**** Exercise data

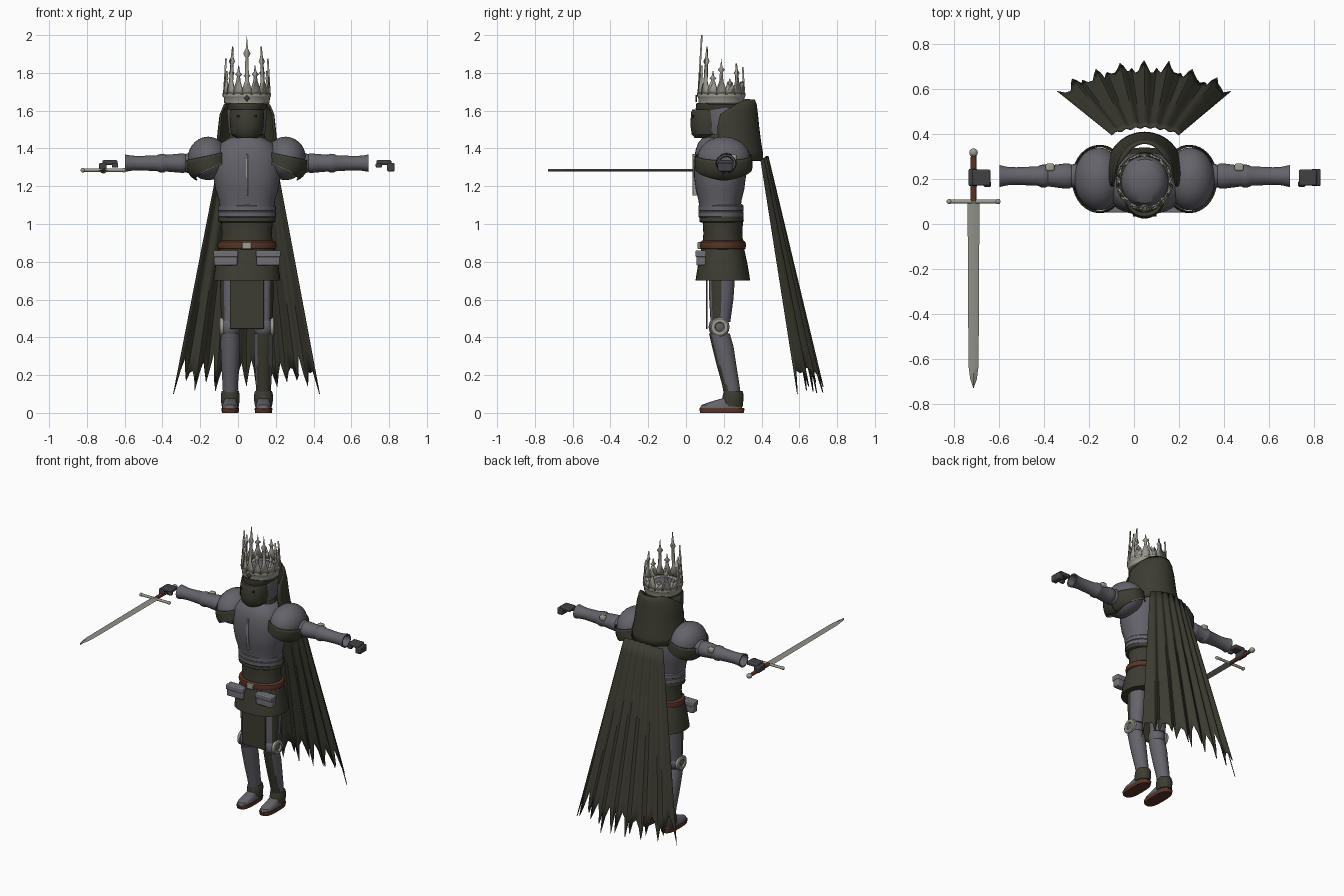
import bpy, bmesh, math, random
from math import sin, cos, pi, radians
from mathutils import Vector

if "Cube" in bpy.data.objects:
    bpy.data.objects.remove(bpy.data.objects["Cube"])

random.seed(4)
CX = 0.047  # body centre line

def mat(name, r, g, b):
    m = bpy.data.materials.new(name)
    m.diffuse_color = (r, g, b, 1)
    m.use_nodes = True
    m.node_tree.nodes["Principled BSDF"].inputs["Base Color"].default_value = m.diffuse_color
    return m

STEEL = mat("blue grey steel", 0.125, 0.125, 0.145)
LIGHT = mat("light steel", 0.16, 0.16, 0.18)
CLOTH = mat("olive cloth", 0.045, 0.045, 0.031)
PALE = mat("pale metal", 0.34, 0.33, 0.28)
BLADE = mat("blade metal", 0.28, 0.28, 0.25)
LEATHER = mat("brown leather", 0.095, 0.034, 0.02)
DARK = mat("dark gauntlet", 0.052, 0.052, 0.06)
BLACK = mat("black", 0.01, 0.01, 0.01)

def make(name, verts, faces, mats, rule=None, thick=0, bevel=0, offset=0):
    """Mesh object; rule(face centre) picks the material slot."""
    me = bpy.data.meshes.new(name)
    me.from_pydata(verts, [], faces)
    bm = bmesh.new()
    bm.from_mesh(me)
    bmesh.ops.recalc_face_normals(bm, faces=bm.faces)
    bm.to_mesh(me)
    bm.free()
    for m in (mats if isinstance(mats, (list, tuple)) else [mats]):
        me.materials.append(m)
    if rule:
        for p in me.polygons:
            p.material_index = rule(p.center)
    ob = bpy.data.objects.new(name, me)
    bpy.context.collection.objects.link(ob)
    if thick:
        s = ob.modifiers.new("thickness", "SOLIDIFY")
        s.thickness, s.offset = thick, offset
    if bevel:
        b = ob.modifiers.new("bevel", "BEVEL")
        b.width, b.segments = bevel, 2
    return ob

def grid(name, rows, mats, closed=False, caps=False, **kw):
    n, verts, faces = len(rows[0]), [v for r in rows for v in r], []
    for i in range(len(rows) - 1):
        for j in range(n if closed else n - 1):
            k = (j + 1) % n
            faces.append((i*n + j, i*n + k, (i+1)*n + k, (i+1)*n + j))
    if caps:
        faces += [tuple(range(n)), tuple(range((len(rows)-1)*n, len(rows)*n))]
    return make(name, verts, faces, mats, **kw)

def loft(name, rings, mats, axis="z", seg=28, power=2.0, caps=True, **kw):
    """Rings are (position, centre a, centre b, radius a, radius b)."""
    def sp(v):
        return math.copysign(abs(v) ** (2 / power), v)
    rows = []
    for p, a, b, ra, rb in rings:
        row = []
        for i in range(seg):
            t = 2 * pi * i / seg
            u, v = a + ra * sp(cos(t)), b + rb * sp(sin(t))
            row.append({"z": (u, v, p), "x": (p, u, v), "y": (u, p, v)}[axis])
        rows.append(row)
    return grid(name, rows, mats, closed=True, caps=caps, **kw)

def ball(name, c, r, m, seg=28):
    rings = []
    for i in range(15):
        t = pi * (i + 0.15) / 14.3
        rings.append((c[2] - r[2]*cos(t), c[0], c[1], r[0]*sin(t), r[1]*sin(t)))
    return loft(name, rings, m, seg=seg)

def box(name, lo, hi, m, bevel=0.004):
    v = [(x, y, z) for x in (lo[0], hi[0]) for y in (lo[1], hi[1]) for z in (lo[2], hi[2])]
    f = [(0, 1, 3, 2), (4, 6, 7, 5), (0, 4, 5, 1), (2, 3, 7, 6), (0, 2, 6, 4), (1, 5, 7, 3)]
    return make(name, v, f, m, bevel=bevel)

def sidebox(name, s, lo, hi, m, bevel=0.004):
    xs = sorted((CX + s*lo[0], CX + s*hi[0]))
    return box(name, (xs[0], *lo[1:]), (xs[1], *hi[1:]), m, bevel)

def body(name, prof, cy, m, **kw):  # prof: (z, rx, ry)
    return loft(name, [(z, CX, cy, rx, ry) for z, rx, ry in prof], m, seg=36, **kw)

# Torso
body("breastplate", [(1.09, .145, .11), (1.13, .15, .115), (1.18, .166, .128), (1.25, .178, .137),
     (1.33, .18, .138), (1.39, .165, .13), (1.43, .135, .115), (1.46, .085, .09)], .18, STEEL, power=2.3)
for i, z in enumerate((1.083, 1.052)):
    body("waist_lame", [(z-.02, .142, .112), (z-.012, .153, .12), (z+.012, .153, .12), (z+.022, .143, .112)],
         .185, STEEL)
body("lower_lame", [(1.008, .14, .108), (1.014, .153, .118), (1.045, .15, .116), (1.05, .14, .11)], .188, CLOTH)
body("waist", [(.87, .14, .11), (.95, .132, .103), (1.03, .138, .108)], .195, CLOTH)
body("belt", [(.862, .14, .11), (.87, .153, .12), (.888, .157, .123), (.904, .153, .12), (.912, .14, .11)],
     .195, LEATHER)
body("skirt", [(.70, .178, .145), (.78, .167, .132), (.87, .144, .113)], .195, CLOTH, power=2.3)
box("buckle", (CX-.025, .062, .868), (CX+.025, .08, .905), PALE)
box("loincloth", (CX-.09, .106, .445), (CX+.09, .114, .72), CLOTH, .002)
box("chest_trim", (CX-.005, .035, 1.15), (CX+.005, .06, 1.37), PALE, .002)
body("collar", [(1.40, .12, .115), (1.45, .10, .10), (1.50, .085, .09)], .19, CLOTH)

# Head
body("helmet", [(1.45, .08, .09), (1.49, .098, .108), (1.58, .105, .118), (1.64, .104, .115),
     (1.68, .088, .098), (1.70, .06, .065), (1.708, .02, .02)], .19, STEEL)
body("face_mask", [(1.455, .06, .075), (1.475, .082, .092), (1.52, .09, .098), (1.59, .092, .096),
     (1.607, .085, .088)], .122, CLOTH)
body("brow", [(1.60, .098, .13), (1.61, .104, .134), (1.64, .108, .13)], .185, CLOTH)
for s in (-1, 1):
    sidebox("eye_slit", s, (.022, .034, 1.565), (.052, .042, 1.578), BLACK, 0)

# Hood: open at the front, wrapping the back of the head
hood = []
for z, rx, ry, cy, half in ((1.335, .165, .165, .24, 88), (1.38, .165, .17, .232, 98), (1.44, .155, .17, .222, 107),
                            (1.51, .148, .168, .215, 107), (1.58, .14, .166, .21, 100), (1.63, .125, .16, .21, 72),
                            (1.658, .105, .15, .21, 48)):
    hood.append([(CX + rx*sin(radians(a*half/12)), cy + ry*cos(radians(a*half/12)), z) for a in range(-12, 13)])
grid("hood", hood, CLOTH, thick=.01)

# Crown: band, rim and ring of spires
body("crown_band", [(1.632, .112, .112), (1.64, .12, .12), (1.668, .122, .122), (1.676, .128, .128),
     (1.692, .128, .128), (1.70, .122, .122)], .187, PALE, caps=False, thick=.008, offset=-1)
tops = [2.0, 1.84, 1.94, 1.81, 1.875, 1.77, 1.85, 1.75, 1.83]
for i in range(-7, 9):
    a, h = i * pi / 8, tops[abs(i)] - 1.685
    prof = [(.026, 0), (.023, .035), (.011, .07), (.009, .55*h), (.007, .62*h), (.019, .69*h), (.006, .77*h)]
    outline = prof + [(0, h)] + [(-w, z) for w, z in reversed(prof)]
    pts = []
    for w, z in outline:
        r = .122 - .06 * z
        pts.append((CX + r*sin(a) + w*cos(a), .187 - r*cos(a) + w*sin(a), 1.685 + z))
    make("crown_spire", pts, [tuple(range(len(pts)))], PALE, thick=.009)
make("crown_stud", [(CX + .015*cos(k*pi/2), .054, 1.665 + .018*sin(k*pi/2)) for k in range(4)],
     [(0, 1, 2, 3)], DARK, thick=.008)

# Shoulders, arms, hands, legs and feet on both sides
for s in (-1, 1):
    X = lambda d: CX + s * d
    c = Vector((X(.205), .2, 1.347))
    ball("pauldron", c, (.108, .14, .115), STEEL, 36)
    rows = []
    for t in (0, .07, .2, .4, .6, .8, 1):
        row = []
        for j in range(37):
            f = 2 * pi * j / 36
            lo, up = -.5 - .42*cos(f), .12 - .2*cos(f)
            z = lo + (up - lo)*t
            flare = 1 + .3*(1 - t)*max(0, -z)
            q = math.sqrt(1 - z*z) * flare
            row.append((c.x + s*.116*q*cos(f), c.y + .147*q*sin(f), c.z + .125*z))
        rows.append(row)
    low = {round(v, 4) for r in rows[:2] for v in (r[10][2],)}
    mantle = grid("shoulder_mantle", rows, [CLOTH, PALE], thick=.006)
    for k, p in enumerate(mantle.data.polygons):
        p.material_index = int(k < 36 and (p.center.x - c.x)*s < .03)

    arm = [(.2, .062, .06), (.30, .058, .056), (.325, .05, .048), (.335, .056, .052), (.36, .055, .05),
           (.43, .046, .044), (.44, .051, .05), (.46, .05, .049), (.475, .043, .042), (.57, .039, .038),
           (.61, .041, .04), (.645, .049, .046), (.645, .041, .038), (.60, .034, .033)]
    loft("arm_armour", [(X(d), .213, 1.322, ry, rz) for d, ry, rz in arm], STEEL, "x")
    sidebox("elbow_plate", s, (.40, .235, 1.335), (.44, .268, 1.368), PALE, .008)
    sidebox("palm", s, (.685, .17, 1.313), (.765, .242, 1.338), DARK, .007)
    sidebox("fingers", s, (.742, .168, 1.278), (.782, .245, 1.324), DARK, .007)
    sidebox("thumb", s, (.682, .165, 1.298), (.715, .19, 1.322), DARK, .006)

    sidebox("pouch", s, (.05, .055, .78), (.175, .105, .845), LIGHT, .008)
    sidebox("pouch_flap", s, (.047, .05, .825), (.178, .107, .86), LIGHT, .006)
    lx = X(.088)
    # Thigh with a cloth gap on its outer front
    loft("thigh", [(.73, lx, .19, .054, .07), (.6, lx, .187, .052, .064), (.48, lx, .182, .048, .052)],
         [STEEL, CLOTH], rule=lambda p: int((p.x - lx)*s > .02 and .14 < p.y < .188))
    ball("knee", (lx, .175, .455), (.054, .055, .06), STEEL)
    loft("knee_disc", [(X(.125), .178, .455, .05, .05), (X(.142), .178, .455, .05, .05), (X(.147), .178, .455, .043, .043),
         (X(.147), .178, .455, .026, .026), (X(.137), .178, .455, .022, .022)], PALE, "x")
    # Shin: cloth shows at the front of one leg only
    loft("shin", [(.42, lx, .177, .05, .055), (.35, lx, .195, .051, .057), (.25, lx, .215, .047, .052),
         (.15, lx, .237, .041, .046), (.08, lx, .248, .038, .044)], [STEEL, CLOTH],
         rule=lambda p: int(s > 0 and p.y < .16 + (.42 - p.z)*.25 and abs(p.x - lx) < .034))
    loft("boot_cuff", [(.035, lx, .245, .045, .058), (.06, lx, .247, .049, .056), (.095, lx, .25, .05, .055),
         (.115, lx, .25, .045, .05)], CLOTH)
    loft("foot", [(.022, lx, .185, .043, .112), (.042, lx, .19, .042, .108), (.056, lx, .205, .036, .085),
         (.075, lx, .235, .03, .05)], STEEL, power=2.4)
    loft("sole", [(0, lx, .19, .044, .115), (.02, lx, .19, .047, .12), (.027, lx, .19, .045, .117)],
         LEATHER, power=2.8)

# Cape: pleated sheet with a torn hem
N, ends = 56, []
for i in range(N + 1):
    j = i % 4
    ends.append(random.uniform(.80, .91) if j == 2 else random.uniform(.94, 1.0) if j == 0 else random.uniform(.89, .94))
ends[0] = ends[N] = 1.0
rows = []
for k in range(13):
    row = []
    for i in range(N + 1):
        u = 2*i/N - 1
        t = ends[i] * k / 12
        top = Vector((.05 + .15*u, .43 - .03*u*u, 1.36 - .02*u*u))
        bot = Vector((.045 + .387*u, .715 - .105*u*u, .1))
        p = top.lerp(bot, t)
        p.y += (.004 + .016*t) * cos(u * 7 * pi)
        row.append(p)
    rows.append(row)
grid("cape", rows, CLOTH, thick=.005)

# Sword
SX, SZ = -.713, 1.285
edge = [(-.73, 0), (-.69, .014), (-.63, .022), (.10, .026)]
rows = [[(SX - w - .0005, y, SZ), (SX, y, SZ + .007), (SX + w + .0005, y, SZ), (SX, y, SZ - .007)] for y, w in edge]
grid("sword_blade", rows, BLADE, closed=True, caps=True)
loft("sword_guard", [(SX-.11, .1, SZ, .009, .009), (SX+.11, .1, SZ, .009, .009)], PALE, "x", 12)
for d in (-.108, .108):
    ball("guard_end", (SX + d, .1, SZ), (.012, .012, .012), PALE, 12)
loft("sword_grip", [(.1, SX, SZ, .013, .012), (.2, SX, SZ, .015, .013), (.31, SX, SZ, .012, .011)], LEATHER, "y", 12)
ball("pommel", (SX, .317, SZ), (.019, .019, .017), PALE, 16)

# Smooth the rounded parts while keeping hard edges
bpy.ops.object.select_all(action="DESELECT")
for ob in bpy.context.collection.objects:
    ob.select_set(True)
    bpy.context.view_layer.objects.active = ob
bpy.ops.object.shade_smooth_by_angle(angle=radians(35))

********

### Exercise description
Your task for the entries above: copy exactly the span starting with the line with "q = math.sqrt(1 - z*z) * flare" and going on through the line with "p.material_index = int(k", both lines included, and nothing else.

### Result of this task
            q = math.sqrt(1 - z*z) * flare
            row.append((c.x + s*.116*q*cos(f), c.y + .147*q*sin(f), c.z + .125*z))
        rows.append(row)
    low = {round(v, 4) for r in rows[:2] for v in (r[10][2],)}
    mantle = grid("shoulder_mantle", rows, [CLOTH, PALE], thick=.006)
    for k, p in enumerate(mantle.data.polygons):
        p.material_index = int(k < 36 and (p.center.x - c.x)*s < .03)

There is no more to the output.